Based on Lasse Lindekilde et al.’s 2016 article “Who Goes, Why, and With What Effects: The Problem of Foreign Fighters from Europe”, individuals get involved in radical milieus via three ways: 1) through so-called social selection; 2) organizational outreach; and 3) self-selection. Out of these three, social selection is the primary form of mobilization to high-risk activism, including joining violent groups. Lindekilde and his colleagues point out that everybody who knows somebody who already participates in social movements, such as political protests and other forms of activism is far more likely to become active than people without such relations. The same applies for radical milieus; the cost of participation is lower for someone who already has acquaintances “on the inside”, and the benefits of joining increase as they have the opportunity to spend time with people they care about. This is consistent with the previously mentioned findings of Scott Atran, according to whom three quarters of those who join IS were encouraged by friends and peers.
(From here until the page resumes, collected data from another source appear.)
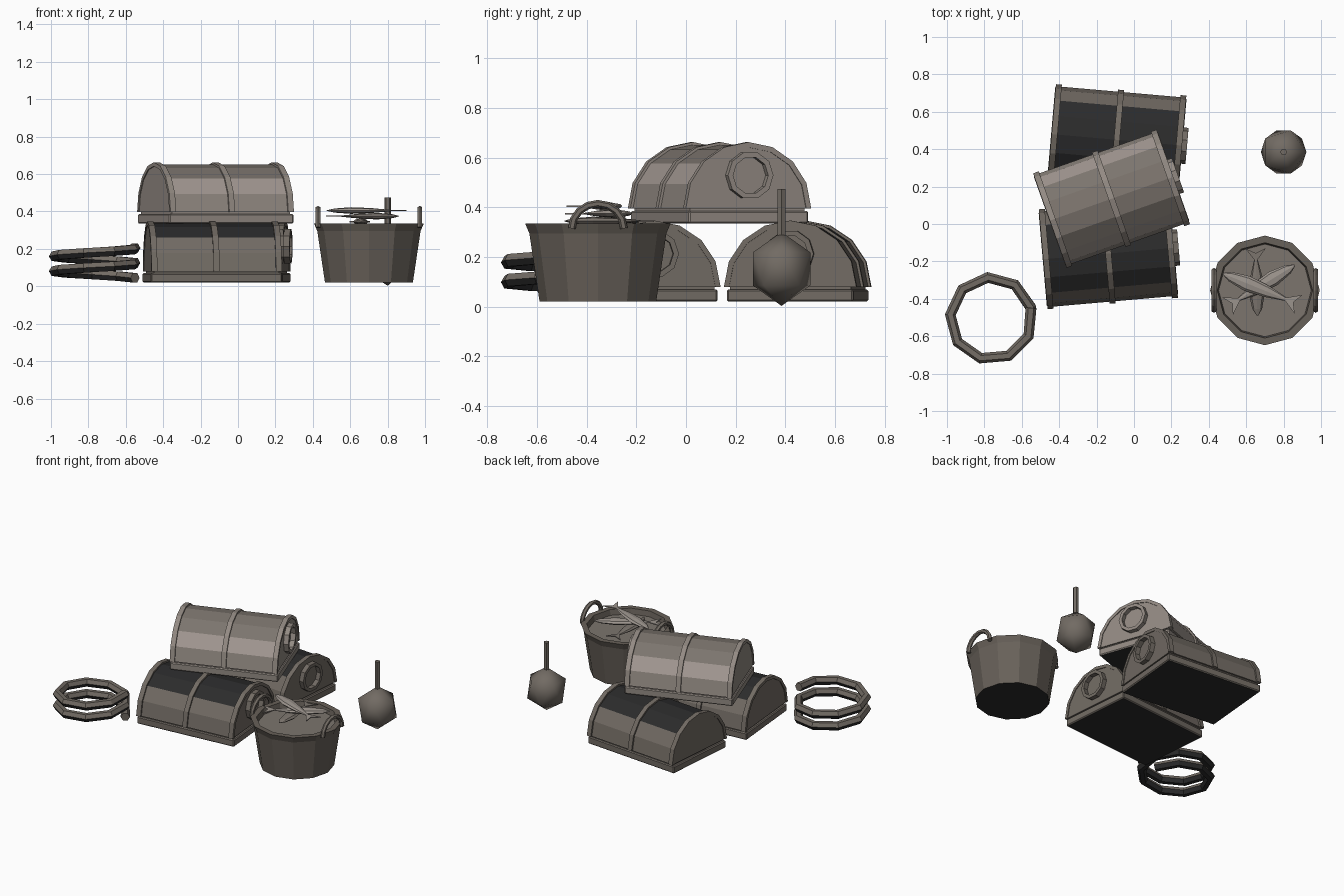
import bpy, bmesh, math
from mathutils import Vector, Matrix

if "Cube" in bpy.data.objects:
    bpy.data.objects.remove(bpy.data.objects["Cube"])


def material(name, rgb):
    m = bpy.data.materials.new(name)
    m.diffuse_color = (*rgb, 1)
    m.use_nodes = True
    m.node_tree.nodes["Principled BSDF"].inputs["Base Color"].default_value = m.diffuse_color
    return m


WOOD = material("weathered_wood", (0.168, 0.147, 0.126))
PALE = material("pale_wood", (0.29, 0.255, 0.226))
BRIGHT = material("bleached_slat", (0.37, 0.32, 0.292))
MID = material("mid_wood", (0.20, 0.176, 0.154))
DARK = material("dark_netting", (0.024, 0.024, 0.0245))
IRON = material("dull_brown", (0.137, 0.119, 0.1))
FISH = material("fish_grey", (0.33, 0.295, 0.265))


def finish(name, bm, mats, matrix=None, smooth=None, rule=None):
    bmesh.ops.recalc_face_normals(bm, faces=bm.faces)
    bm.normal_update()
    if rule:
        for f in bm.faces:
            f.material_index = rule(f)
    me = bpy.data.meshes.new(name)
    bm.to_mesh(me)
    bm.free()
    for m in mats:
        me.materials.append(m)
    ob = bpy.data.objects.new(name, me)
    bpy.context.collection.objects.link(ob)
    if matrix is not None:
        ob.matrix_world = matrix
    if smooth:
        bpy.context.view_layer.objects.active = ob
        ob.select_set(True)
        bpy.ops.object.shade_smooth_by_angle(angle=math.radians(smooth))
        ob.select_set(False)
    return ob


def underside(limit):
    """Second material on faces that look down."""
    return lambda f: int(f.normal.z < limit)


def loft(bm, rings, caps=True, closed=False):
    """Skin a list of point loops with quads."""
    loops = [[bm.verts.new(p) for p in r] for r in rings]
    n = len(loops[0])
    pairs = list(zip(loops, loops[1:]))
    if closed:
        pairs.append((loops[-1], loops[0]))
    for a, b in pairs:
        for i in range(n):
            j = (i + 1) % n
            bm.faces.new((a[i], a[j], b[j], b[i]))
    if caps and not closed:
        bm.faces.new(loops[0])
        bm.faces.new(loops[-1])


def lathe(name, profile, sides, mats, loc, rule=None):
    bm = bmesh.new()
    loft(bm, [[(r * math.cos(math.tau * i / sides),
                r * math.sin(math.tau * i / sides), z)
               for i in range(sides)] for r, z in profile])
    return finish(name, bm, mats, Matrix.Translation(loc), rule=rule)


def tube(name, path, radius, sides, mats, up, rule=None):
    bm = bmesh.new()
    pts = [Vector(p) for p in path]
    rings = []
    for i, p in enumerate(pts):
        t = (pts[min(i + 1, len(pts) - 1)] - pts[max(i - 1, 0)]).normalized()
        u = t.cross(Vector(up)).normalized()
        v = t.cross(u)
        rings.append([p + radius * (u * math.cos(a) + v * math.sin(a))
                      for a in (math.tau * k / sides for k in range(sides))])
    loft(bm, rings)
    return finish(name, bm, mats, rule=rule)


def box(name, size, z, mats, place, bevel=0.0, rule=None):
    bm = bmesh.new()
    bmesh.ops.create_cube(bm, size=1, matrix=Matrix.Translation((0, 0, z))
                          @ Matrix.Diagonal((*size, 1)))
    if bevel:
        bmesh.ops.bevel(bm, geom=bm.edges[:], offset=bevel, segments=1, affect='EDGES')
    finish(name, bm, mats, place, rule=rule)


def arch(grow, x, z0=0.06):
    """Half-round section with eight flat slats."""
    return [(x, (0.257 + grow) * math.cos(math.pi * i / 8),
             z0 + (0.256 + grow) * math.sin(math.pi * i / 8)) for i in range(9)]


def trap(tag, loc, yaw, low, middle, top, frame):
    place = Matrix.Translation(loc) @ Matrix.Rotation(math.radians(yaw), 4, 'Z')

    def slat_rule(f):
        if abs(f.normal.x) > 0.9 or f.normal.z < -0.5:
            return 3
        h = (f.calc_center_median().z - 0.06) / 0.256
        return 0 if h < 0.38 else 1 if h < 0.7 else 2

    # slatted half-round body, coloured by slat height
    bm = bmesh.new()
    loft(bm, [arch(0, -0.345), arch(0, 0.345)])
    finish(tag + "_body", bm, [low, middle, top, frame], place, rule=slat_rule)
    # bent ribs
    for k, x in (("left", -0.334), ("middle", 0.0), ("right", 0.334)):
        bm = bmesh.new()
        w = 0.016
        loft(bm, list(zip(arch(0.011, x - w), arch(0.011, x + w),
                          arch(-0.01, x + w), arch(-0.01, x - w))))
        finish(f"{tag}_{k}_rib", bm, [frame], place)
    # base frame with a dark underside
    box(tag + "_base", (0.705, 0.51, 0.05), 0.025, [frame, DARK], place, 0.006,
        underside(-0.9))
    box(tag + "_sill", (0.67, 0.49, 0.02), 0.055, [frame], place)
    # entrance hoop on the right end
    bm = bmesh.new()
    loft(bm, [[(x, r * math.cos(math.tau * i / 10), 0.193 + r * math.sin(math.tau * i / 10))
               for i in range(10)]
              for r, x in ((0.097, 0.34), (0.097, 0.377), (0.075, 0.377), (0.075, 0.34))],
         closed=True)
    finish(tag + "_entrance_hoop", bm, [frame], place)


trap("back_trap", (-0.092, 0.45, 0.02), -5, WOOD, WOOD, DARK, WOOD)
trap("front_trap", (-0.137, -0.158, 0.02), 5, WOOD, WOOD, DARK, WOOD)
trap("top_trap", (-0.12, 0.135, 0.336), 19.5, PALE, BRIGHT, MID, PALE)

# bucket with flared lip and a flat filling
BX, BY = 0.70, -0.355
lathe("bucket", [(0.235, 0.02), (0.276, 0.295), (0.293, 0.335), (0.255, 0.335),
                 (0.247, 0.295)], 12, [IRON, DARK], (BX, BY, 0), underside(-0.9))
lathe("bucket_filling", [(0.25, 0.29), (0.25, 0.298)], 12, [MID], (BX, BY, 0))
for side, sx in (("left", -1), ("right", 1)):
    path = [(BX + sx * 0.272, BY - 0.105 * math.cos(math.pi * i / 8),
             0.315 + 0.1 * math.sin(math.pi * i / 8)) for i in range(9)]
    tube(f"bucket_{side}_handle", path, 0.015, 6, [WOOD], (1, 0, 0))


# fish: tapered body with a forked flat tail
def fish(name, head, tail, z, mat):
    h, t = Vector((*head, z)), Vector((*tail, z))
    length = (t - h).length
    bm = bmesh.new()
    loft(bm, [[(s * length, w * math.cos(math.tau * i / 8),
                0.42 * w * math.sin(math.tau * i / 8)) for i in range(8)]
              for s, w in ((0, 0.004), (0.1, 0.026), (0.32, 0.042),
                           (0.58, 0.032), (0.85, 0.008))])
    outline = [(0.82, 0.006), (1.0, 0.055), (0.93, 0), (1.0, -0.055), (0.82, -0.006)]
    loft(bm, [[(s * length, y, dz) for s, y in outline] for dz in (-0.003, 0.003)])
    yaw = math.atan2(t.y - h.y, t.x - h.x)
    finish(name, bm, [mat], Matrix.Translation(h) @ Matrix.Rotation(yaw, 4, 'Z'))


fish("upper_fish", (0.475, -0.265), (0.88, -0.43), 0.405, FISH)
fish("middle_fish", (0.86, -0.22), (0.50, -0.44), 0.375, FISH)
fish("lower_fish", (0.66, -0.49), (0.65, -0.13), 0.345, MID)

# coil of rope: two turns of a nine-sided spiral, dark below
coil = []
for i in range(19):
    a = math.radians(15 + 40 * i)
    coil.append((-0.763 + 0.22 * math.cos(a), -0.505 + 0.22 * math.sin(a),
                 0.045 + 0.16 * i / 18))
tube("rope_coil", coil, 0.029, 6, [WOOD, DARK], (0, 0, 1), underside(-0.1))

# faceted float with a stick
bm = bmesh.new()
bmesh.ops.create_icosphere(bm, subdivisions=1, radius=1,
                           matrix=Matrix.Diagonal((0.136, 0.136, 0.149, 1)))
finish("float", bm, [WOOD], Matrix.Translation((0.80, 0.385, 0.152)), 80)
lathe("float_stick", [(0.018, 0.28), (0.018, 0.475)], 6, [WOOD], (0.80, 0.385, 0))
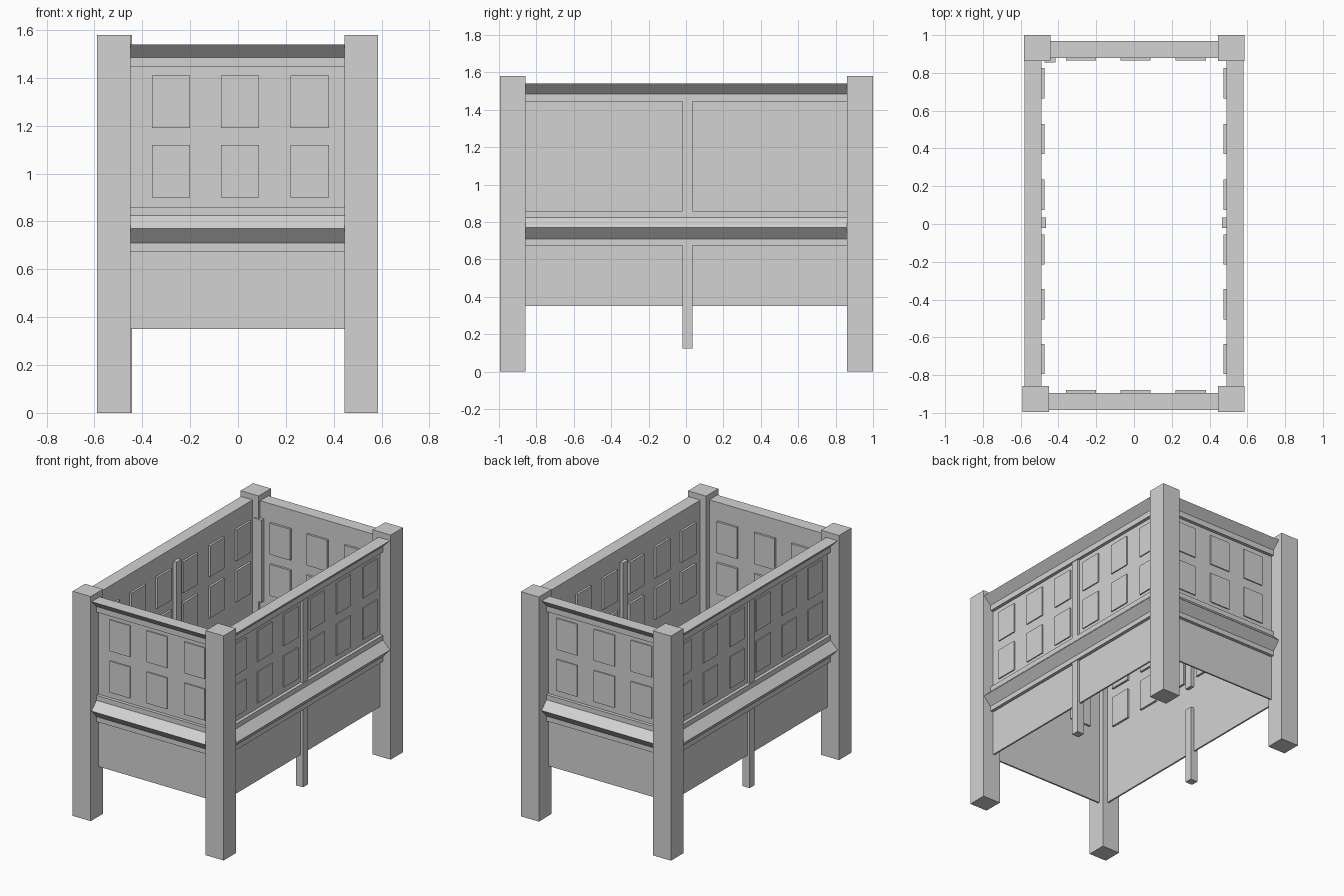
import bpy, bmesh
from mathutils import Vector

if "Cube" in bpy.data.objects:
    bpy.data.objects.remove(bpy.data.objects["Cube"])

mat = bpy.data.materials.new("plain grey")
mat.diffuse_color = (0.65, 0.65, 0.65, 1)
mat.use_nodes = True
mat.node_tree.nodes["Principled BSDF"].inputs["Base Color"].default_value = mat.diffuse_color


def finish(name, bm):
    bmesh.ops.recalc_face_normals(bm, faces=bm.faces)
    me = bpy.data.meshes.new(name)
    bm.to_mesh(me)
    bm.free()
    me.materials.append(mat)
    ob = bpy.data.objects.new(name, me)
    bpy.context.collection.objects.link(ob)
    return ob


def add_box(bm, a, b):
    a, b = Vector(a), Vector(b)
    vs = bmesh.ops.create_cube(bm, size=1)["verts"]
    for v in vs:
        v.co = Vector((a[i] + b[i]) / 2 + v.co[i] * (b[i] - a[i]) for i in range(3))


def box(name, a, b):
    bm = bmesh.new()
    add_box(bm, a, b)
    return finish(name, bm)


# wall cross-section: (distance outward from the inner face, height)
T = 0.012
PROFILE = [(0, 0.35), (T, 0.35), (T, 0.675), (0.035, 0.675), (0.035, 0.71),
           (0.09, 0.77), (0.035, 0.825), (0.035, 0.86), (T, 0.86), (T, 1.445),
           (0.035, 1.445), (0.035, 1.485), (0.09, 1.54), (0, 1.54)]
ROWS = [(0.9, 1.12), (1.19, 1.41)]


def wall(name, place, start, end, centers):
    """place(along, outward, z) maps wall coordinates to the model"""
    bm = bmesh.new()
    rings = [[bm.verts.new(place(s, d, z)) for d, z in PROFILE] for s in (start, end)]
    bm.faces.new(rings[0])
    bm.faces.new(rings[1])
    n = len(PROFILE)
    for i in range(n):
        j = (i + 1) % n
        bm.faces.new((rings[0][i], rings[0][j], rings[1][j], rings[1][i]))
    finish(name, bm)
    # square panels standing proud on both sides
    bm = bmesh.new()
    for c in centers:
        for z0, z1 in ROWS:
            p, q = place(c - 0.08, -0.015, z0), place(c + 0.08, T + 0.008, z1)
            add_box(bm, [min(u) for u in zip(p, q)], [max(u) for u in zip(p, q)])
    finish(name + "_panels", bm)


# four walls with mouldings
END = (-0.28, 0.008, 0.3)
SIDE = (-0.715, -0.425, -0.135, 0.155, 0.45, 0.745)
wall("front_wall", lambda s, d, z: (s, -0.895 - d, z), -0.455, 0.455, END)
wall("back_wall", lambda s, d, z: (s, 0.88 + d, z), -0.455, 0.455, END)
wall("right_wall", lambda s, d, z: (0.49 + d, s, z), -0.862, 0.862, SIDE)
wall("left_wall", lambda s, d, z: (-0.49 - d, s, z), -0.862, 0.862, SIDE)

# corner posts
for side, x0, x1 in (("left", -0.59, -0.45), ("right", 0.445, 0.585)):
    box("front_%s_post" % side, (x0, -0.995, 0), (x1, -0.858, 1.58))
    dx = 0.007 if side == "left" else 0
    box("back_%s_post" % side, (x0 + dx, 0.862, 0), (x1 + dx, 1.0, 1.58))

# middle stiles and short support legs
for side, x0, x1 in (("left", -0.52, -0.465), ("right", 0.465, 0.52)):
    box("upper_stile_" + side, (x0, -0.02, 0.84), (x1, 0.035, 1.445))
    box("lower_stile_" + side, (x0, -0.02, 0.125), (x1, 0.035, 0.68))

# strip against the back left corner post
box("corner_strip", (-0.475, 0.855, 0.84), (-0.415, 0.885, 1.42))
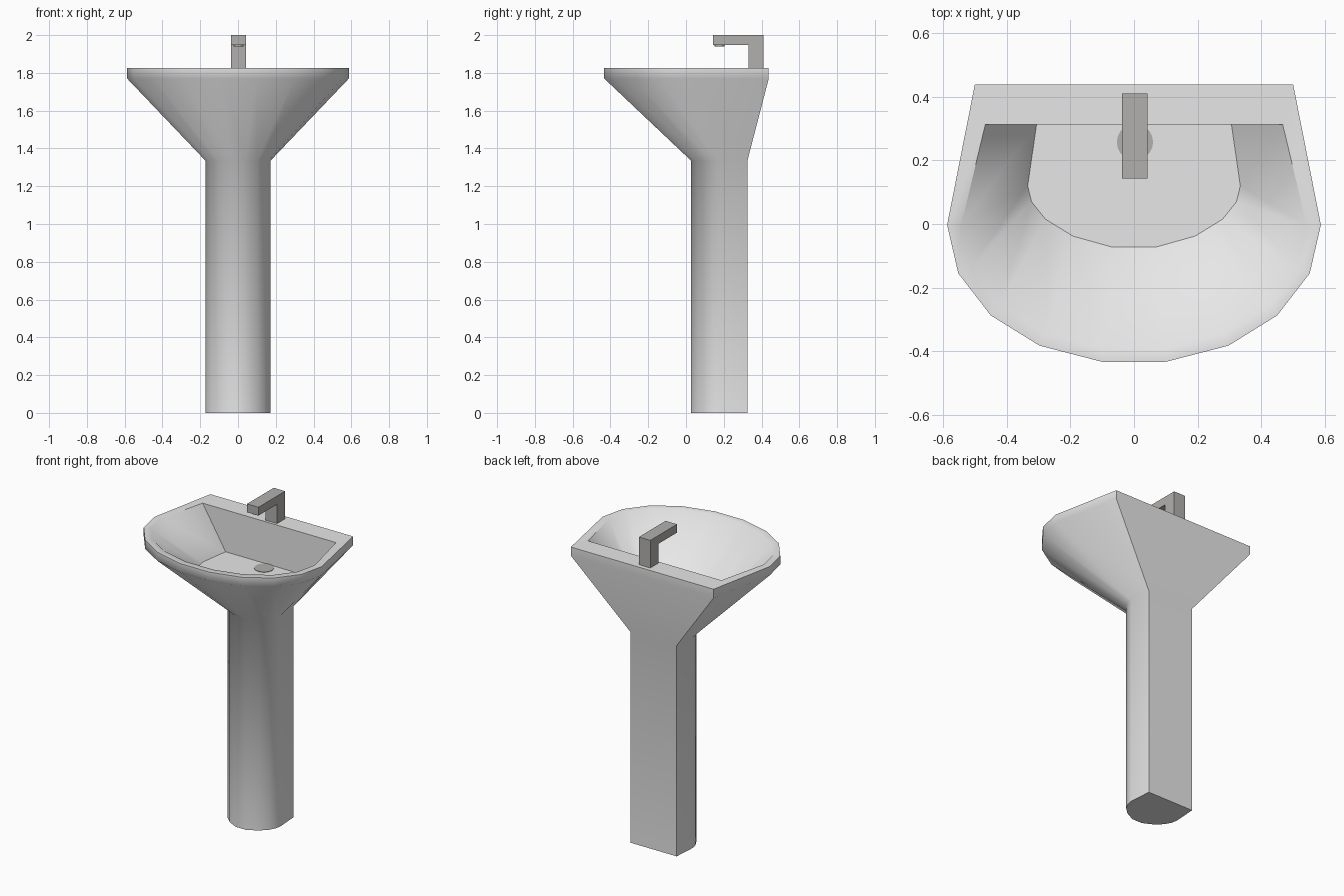
import bpy, bmesh, math

if "Cube" in bpy.data.objects:
    bpy.data.objects.remove(bpy.data.objects["Cube"])


def material(name, rgb):
    m = bpy.data.materials.new(name)
    m.diffuse_color = (*rgb, 1)
    m.use_nodes = True
    m.node_tree.nodes["Principled BSDF"].inputs["Base Color"].default_value = m.diffuse_color
    return m


ceramic = material("white_ceramic", (0.8, 0.8, 0.8))
metal = material("grey_metal", (0.44, 0.435, 0.42))


def add_object(name, bm, mat):
    bmesh.ops.recalc_face_normals(bm, faces=bm.faces[:])
    me = bpy.data.meshes.new(name)
    bm.to_mesh(me)
    bm.free()
    me.materials.append(mat)
    ob = bpy.data.objects.new(name, me)
    bpy.context.collection.objects.link(ob)
    return ob


# Half outlines, from the back corner round to the front; mirrored when used
column = [(.162, .325), (.172, .18), (.165, .143), (.142, .10), (.10, .06), (.035, .027)]
outer = [(.5, .438), (.587, -.003), (.552, -.155), (.45, -.287), (.297, -.382), (.10, -.433)]
inner = [(.467, .313), (.543, -.005), (.514, -.137), (.422, -.256), (.275, -.345), (.10, -.392)]
floor = [(.306, .313), (.334, .12), (.322, .07), (.278, .015), (.192, -.038), (.067, -.073)]
FLOOR_Z = 1.56

# Sink: column, flared bowl, rim and basin as one lofted shell
bm = bmesh.new()
rings = []
for half, z in [(column, 0), (column, 1.335), (outer, 1.77), (outer, 1.825),
                (inner, 1.825), (floor, FLOOR_Z)]:
    pts = half + [(-x, y) for x, y in reversed(half)]
    rings.append([bm.verts.new((x, y, z)) for x, y in pts])
for a, b in zip(rings, rings[1:]):
    n = len(a)
    for i in range(n):
        j = (i + 1) % n
        bm.faces.new((a[i], a[j], b[j], b[i]))
bm.faces.new(rings[0])
bm.faces.new(rings[-1])
bmesh.ops.recalc_face_normals(bm, faces=bm.faces[:])
floor_verts = set(rings[-1])
for f in bm.faces:
    f.smooth = True
for e in bm.edges:
    on_floor = all(v in floor_verts for v in e.verts)
    e.smooth = not on_floor and e.calc_face_angle(0) < math.radians(52)
add_object("pedestal_sink", bm, ceramic)

# Faucet: L-shaped side profile extruded across x
profile = [(.41, 1.825), (.41, 2), (.143, 2), (.143, 1.947), (.33, 1.947), (.33, 1.825)]
bm = bmesh.new()
face = bm.faces.new([bm.verts.new((-.037, y, z)) for y, z in profile])
ext = bmesh.ops.extrude_face_region(bm, geom=[face])
bmesh.ops.translate(bm, vec=(.08, 0, 0),
                    verts=[v for v in ext["geom"] if isinstance(v, bmesh.types.BMVert)])
add_object("faucet", bm, metal)


# Round fittings: spout nozzle and drain
def disc(name, loc, radius, depth):
    bm = bmesh.new()
    bmesh.ops.create_cone(bm, cap_ends=True, segments=20, radius1=radius,
                          radius2=radius, depth=depth)
    bmesh.ops.translate(bm, verts=bm.verts[:], vec=loc)
    add_object(name, bm, metal)


disc("spout_nozzle", (.003, .178, 1.945), .026, .01)
disc("drain", (.003, .257, FLOOR_Z), .057, .006)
Social selection has therefore contributed to certain neighborhoods becoming more radicalized than others, such as the Molenbeek and Schaerbeek districts of Brussels, the Sparkbrook neighborhood of Birmingham, certain banlieues of the departments of Yvelines and Seine-Saint-Denis, in the suburbs of Paris, as well as entire small towns like Machelen in Belgium or Aarhus in Denmark. Once infiltrated, these predominantly Muslim neighborhoods do not only provide a fertile ground for recruiters, but also isolation and camouflage for radicals seeking a hiding place. Thus they become complicit in harboring terrorism and causing even more distrust between their communities and mainstream society.

Despite the fact that there is no single profile for foreign fighters, it is clear that there are some characteristics and indicators that could enable societies and governments to spot people at risk. Looking at social networks and connections between those already involved and paying more attention to women could prove to be helpful in developing adequate strategies and policies to address this phenomenon.

Cover Picture: a picture from IS propaganda magazine Dabiq